# Work required
Would you quote every entry exactly, dropping only the pictures?

# Data

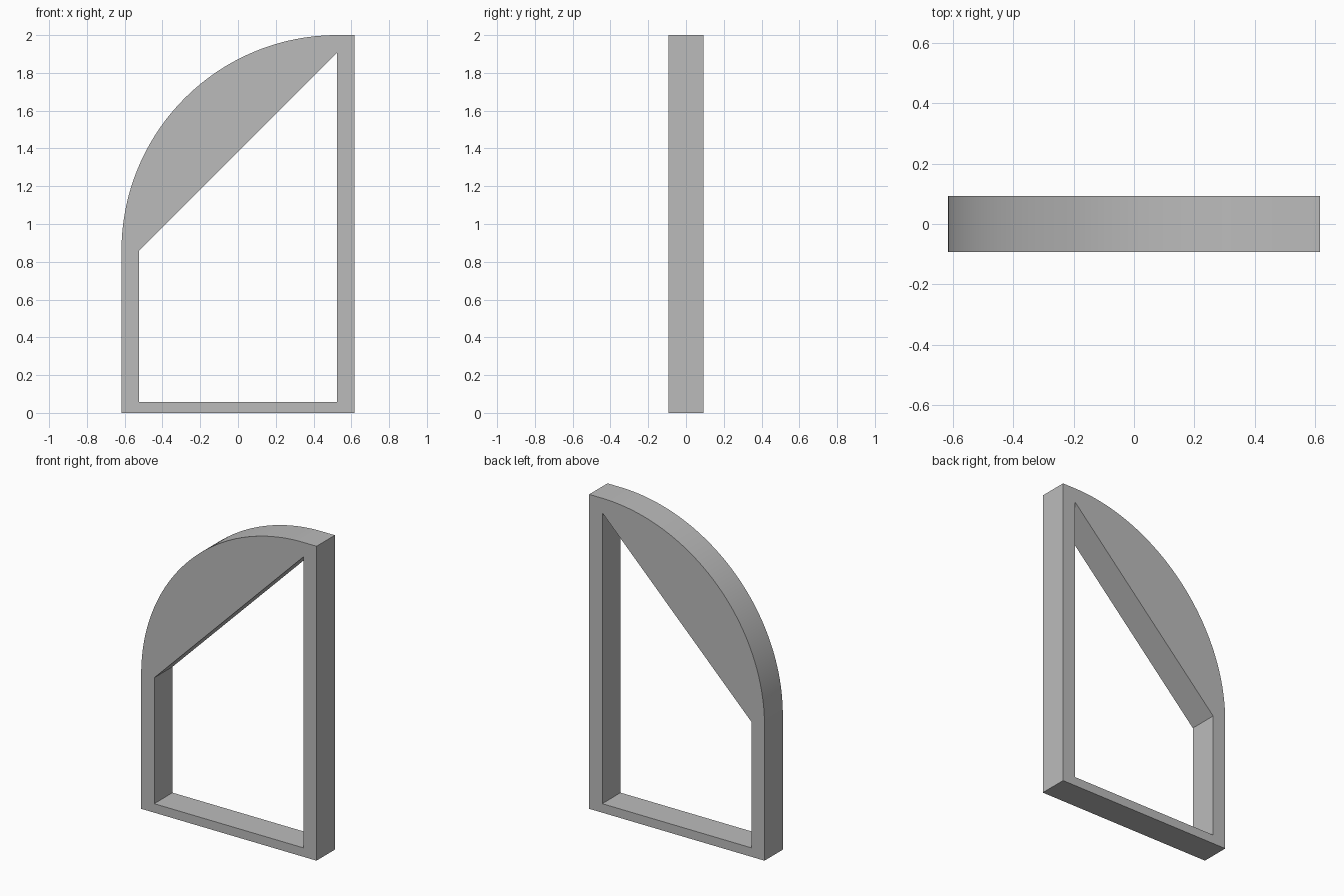
import bpy
import bmesh
from math import radians, sin, cos, pi

cube = bpy.data.objects.get("Cube")
if cube:
    bpy.data.objects.remove(cube, do_unlink=True)

HALF_W, HALF_D, HEIGHT = 0.617, 0.092, 2.0   # overall frame
IN_X, SILL = 0.525, 0.057                    # opening half width and sill height
RADIUS = HALF_W + IN_X                       # quarter-round head
SPRING = HEIGHT - RADIUS                     # height where the curve starts
SEGMENTS = 48

# Material
grey = bpy.data.materials.new("frame grey")
grey.use_nodes = True
colour = (0.5, 0.5, 0.5, 1.0)
grey.diffuse_color = colour
grey.node_tree.nodes["Principled BSDF"].inputs["Base Color"].default_value = colour

# Outer outline: straight sides with a quarter circle at the upper right
outer = [(-HALF_W, 0), (HALF_W, 0), (HALF_W, HEIGHT)]
for i in range(SEGMENTS + 1):
    a = pi / 2 + (pi / 2) * i / SEGMENTS
    outer.append((IN_X + RADIUS * cos(a), SPRING + RADIUS * sin(a)))

# Opening: sloped top edge
inner = [(-IN_X, SILL), (IN_X, SILL), (IN_X, SPRING + 2 * IN_X), (-IN_X, SPRING)]

bm = bmesh.new()


def add_loop(points):
    verts = [bm.verts.new((x, -HALF_D, z)) for x, z in points]
    return [bm.edges.new((v, verts[(i + 1) % len(verts)])) for i, v in enumerate(verts)]


# Fill between the outlines, then give the frame its depth
edges = add_loop(outer) + add_loop(inner)
bmesh.ops.triangle_fill(bm, edges=edges, use_beauty=True, normal=(0, -1, 0))
result = bmesh.ops.extrude_face_region(bm, geom=bm.faces[:], use_keep_orig=True)
back = [g for g in result["geom"] if isinstance(g, bmesh.types.BMVert)]
bmesh.ops.translate(bm, verts=back, vec=(0, 2 * HALF_D, 0))
bmesh.ops.recalc_face_normals(bm, faces=bm.faces[:])

mesh = bpy.data.meshes.new("window_frame")
bm.to_mesh(mesh)
bm.free()
mesh.materials.append(grey)
frame = bpy.data.objects.new("window_frame", mesh)
bpy.context.collection.objects.link(frame)

# Smooth the curved head, keep the corners sharp
bpy.ops.object.select_all(action='DESELECT')
frame.select_set(True)
bpy.context.view_layer.objects.active = frame
bpy.ops.object.shade_smooth_by_angle(angle=radians(30))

# Exercise response
import bpy
import bmesh
from math import radians, sin, cos, pi

cube = bpy.data.objects.get("Cube")
if cube:
    bpy.data.objects.remove(cube, do_unlink=True)

HALF_W, HALF_D, HEIGHT = 0.617, 0.092, 2.0   # overall frame
IN_X, SILL = 0.525, 0.057                    # opening half width and sill height
RADIUS = HALF_W + IN_X                       # quarter-round head
SPRING = HEIGHT - RADIUS                     # height where the curve starts
SEGMENTS = 48

# Material
grey = bpy.data.materials.new("frame grey")
grey.use_nodes = True
colour = (0.5, 0.5, 0.5, 1.0)
grey.diffuse_color = colour
grey.node_tree.nodes["Principled BSDF"].inputs["Base Color"].default_value = colour

# Outer outline: straight sides with a quarter circle at the upper right
outer = [(-HALF_W, 0), (HALF_W, 0), (HALF_W, HEIGHT)]
for i in range(SEGMENTS + 1):
    a = pi / 2 + (pi / 2) * i / SEGMENTS
    outer.append((IN_X + RADIUS * cos(a), SPRING + RADIUS * sin(a)))

# Opening: sloped top edge
inner = [(-IN_X, SILL), (IN_X, SILL), (IN_X, SPRING + 2 * IN_X), (-IN_X, SPRING)]

bm = bmesh.new()


def add_loop(points):
    verts = [bm.verts.new((x, -HALF_D, z)) for x, z in points]
    return [bm.edges.new((v, verts[(i + 1) % len(verts)])) for i, v in enumerate(verts)]


# Fill between the outlines, then give the frame its depth
edges = add_loop(outer) + add_loop(inner)
bmesh.ops.triangle_fill(bm, edges=edges, use_beauty=True, normal=(0, -1, 0))
result = bmesh.ops.extrude_face_region(bm, geom=bm.faces[:], use_keep_orig=True)
back = [g for g in result["geom"] if isinstance(g, bmesh.types.BMVert)]
bmesh.ops.translate(bm, verts=back, vec=(0, 2 * HALF_D, 0))
bmesh.ops.recalc_face_normals(bm, faces=bm.faces[:])

mesh = bpy.data.meshes.new("window_frame")
bm.to_mesh(mesh)
bm.free()
mesh.materials.append(grey)
frame = bpy.data.objects.new("window_frame", mesh)
bpy.context.collection.objects.link(frame)

# Smooth the curved head, keep the corners sharp
bpy.ops.object.select_all(action='DESELECT')
frame.select_set(True)
bpy.context.view_layer.objects.active = frame
bpy.ops.object.shade_smooth_by_angle(angle=radians(30))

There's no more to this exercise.